Stored data entries:
● ● ● ●

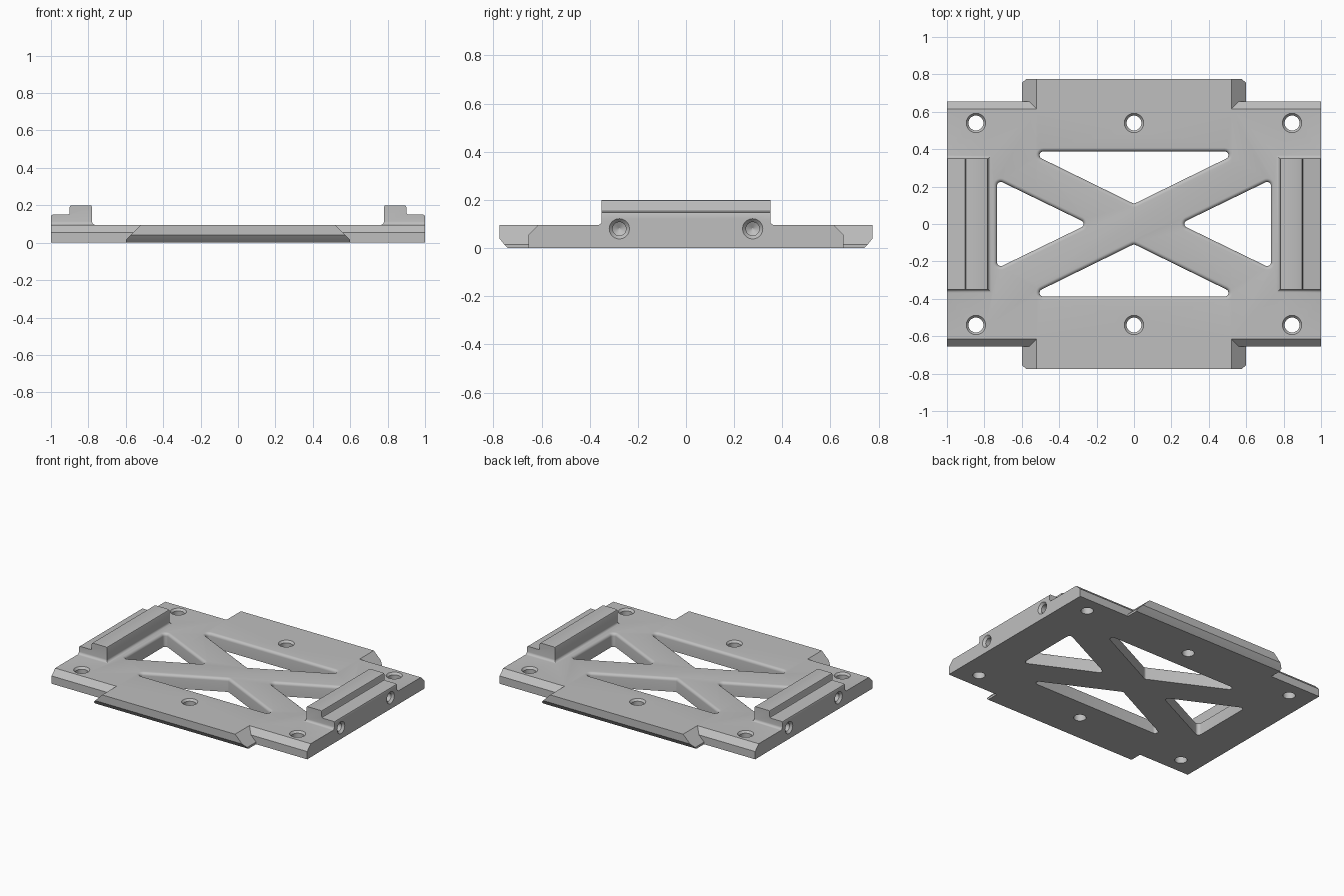
import bpy, bmesh
from math import sin, cos, pi, atan2

if "Cube" in bpy.data.objects:
    bpy.data.objects.remove(bpy.data.objects["Cube"])

TOP = 0.095

steel = bpy.data.materials.new("plain grey")
steel.diffuse_color = (0.52, 0.52, 0.52, 1)
steel.use_nodes = True
steel.node_tree.nodes["Principled BSDF"].inputs["Base Color"].default_value = steel.diffuse_color


def loft(name, loops):
    """Closed solid through a stack of loops with equal point counts."""
    bm = bmesh.new()
    rings = [[bm.verts.new(p) for p in loop] for loop in loops]
    n = len(rings[0])
    for a, b in zip(rings, rings[1:]):
        for i in range(n):
            j = (i + 1) % n
            bm.faces.new((a[i], a[j], b[j], b[i]))
    bm.faces.new(rings[0][::-1])
    bm.faces.new(rings[-1])
    bmesh.ops.recalc_face_normals(bm, faces=bm.faces)
    me = bpy.data.meshes.new(name)
    bm.to_mesh(me)
    bm.free()
    me.materials.append(steel)
    ob = bpy.data.objects.new(name, me)
    bpy.context.collection.objects.link(ob)
    return ob


def rect(x0, x1, y, z):
    return [(x0, -y, z), (x1, -y, z), (x1, y, z), (x0, y, z)]


def circle(r, h, n=32):
    return [(r * cos(2 * pi * i / n), r * sin(2 * pi * i / n), h) for i in range(n)]


def rounded_triangle(centres, r, z, steps=8):
    """Counter-clockwise triangle of corner centres grown by radius r."""
    pts = []
    for k, (cx, cy) in enumerate(centres):
        px, py = centres[k - 1]
        nx, ny = centres[(k + 1) % 3]
        a0 = atan2(cy - py, cx - px) - pi / 2
        a1 = atan2(ny - cy, nx - cx) - pi / 2
        turn = (a1 - a0) % (2 * pi)
        for i in range(steps + 1):
            a = a0 + turn * i / steps
            pts.append((cx + r * cos(a), cy + r * sin(a), z))
    return pts


# Main plate with chamfered upper edges
plate = loft("mounting_plate", [rect(-1, 1, 0.655, 0), rect(-1, 1, 0.655, 0.055),
                                rect(-1, 1, 0.615, TOP)])
bpy.context.view_layer.objects.active = plate
plate.select_set(True)


def combine(other, operation):
    mod = plate.modifiers.new(operation, 'BOOLEAN')
    mod.operation = operation
    mod.solver = 'EXACT'
    mod.object = other
    bpy.ops.object.modifier_apply(modifier=mod.name)
    bpy.data.objects.remove(other)


# Front and back tongues: sloped sides, undercut ends
combine(loft("tongues", [rect(-w, w, y, z) for w, y, z in
                         ((0.60, 0.74, 0), (0.60, 0.755, 0.015),
                          (0.575, 0.775, 0.04), (0.52, 0.775, TOP))]), 'UNION')

# Stepped side rails with a fillet at the foot
profile = [(0.78, 0.06), (0.78, 0.19), (0.783, 0.197), (0.79, 0.20), (0.89, 0.20),
           (0.897, 0.197), (0.90, 0.19), (0.90, 0.16), (0.903, 0.153), (0.91, 0.15),
           (0.99, 0.15), (0.997, 0.147), (1.0, 0.14), (1.0, 0.06)]
for s in (-1, 1):
    combine(loft("rail", [[(s * x, y, z) for x, z in profile] for y in (-0.35, 0.35)]), 'UNION')
    R = 0.018
    foot = [rect(s * (0.78 - R), s, 0.35 + R, 0.07)]
    for i in range(6):
        a = i / 5 * pi / 2
        o = R * (1 - sin(a))
        foot.append(rect(s * (0.78 - o), s, 0.35 + o, TOP + R * (1 - cos(a))))
    combine(loft("rail_foot", foot), 'UNION')

# Four triangular windows with rounded upper rims
front = [(0, -0.13), (-0.485, -0.368), (0.485, -0.368)]
side = [(0.29, 0), (0.712, -0.205), (0.712, 0.205)]
for tri in (front, side):
    for s in (-1, 1):
        centres = [(s * x, s * y) for x, y in tri]
        R, r = 0.02, 0.02
        loops = [rounded_triangle(centres, r, -0.1)]
        for i in range(7):
            a = i / 6 * pi / 2
            loops.append(rounded_triangle(centres, r + R * (1 - cos(a)), TOP - R + R * sin(a)))
        loops.append(rounded_triangle(centres, r + R, 0.2))
        combine(loft("window", loops), 'DIFFERENCE')

# Six countersunk through holes
for x in (-0.845, 0, 0.845):
    for y in (-0.54, 0.54):
        hole = loft("screw_hole", [[(px + x, py + y, pz) for px, py, pz in circle(r, z)]
                                   for r, z in ((0.04, -0.1), (0.04, 0.081),
                                                (0.052, TOP), (0.052, 0.2))])
        combine(hole, 'DIFFERENCE')

# Four blind bores in the side faces
for s in (-1, 1):
    for y in (-0.277, 0.277):
        bore = loft("side_bore", [[(s * h, y + a, 0.08 + b) for a, b, h in circle(r, d)]
                                  for r, d in ((0.042, 1.05), (0.042, 1.0), (0.028, 0.985),
                                               (0.028, 0.88), (0.003, 0.865))])
        combine(bore, 'DIFFERENCE')

# Smooth the rounded areas, keep the edges crisp
bpy.ops.object.shade_smooth_by_angle(angle=0.5)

● ● ● ●

# The problem:
What you give back should be exactly the lines of the data above from the line with "(0.052, TOP), (0.052, 0.2))])" through the line with "# Smooth the", both of those included, and nothing more.

# Reply to the task:
                                                (0.052, TOP), (0.052, 0.2))])
        combine(hole, 'DIFFERENCE')

# Four blind bores in the side faces
for s in (-1, 1):
    for y in (-0.277, 0.277):
        bore = loft("side_bore", [[(s * h, y + a, 0.08 + b) for a, b, h in circle(r, d)]
                                  for r, d in ((0.042, 1.05), (0.042, 1.0), (0.028, 0.985),
                                               (0.028, 0.88), (0.003, 0.865))])
        combine(bore, 'DIFFERENCE')

# Smooth the rounded areas, keep the edges crisp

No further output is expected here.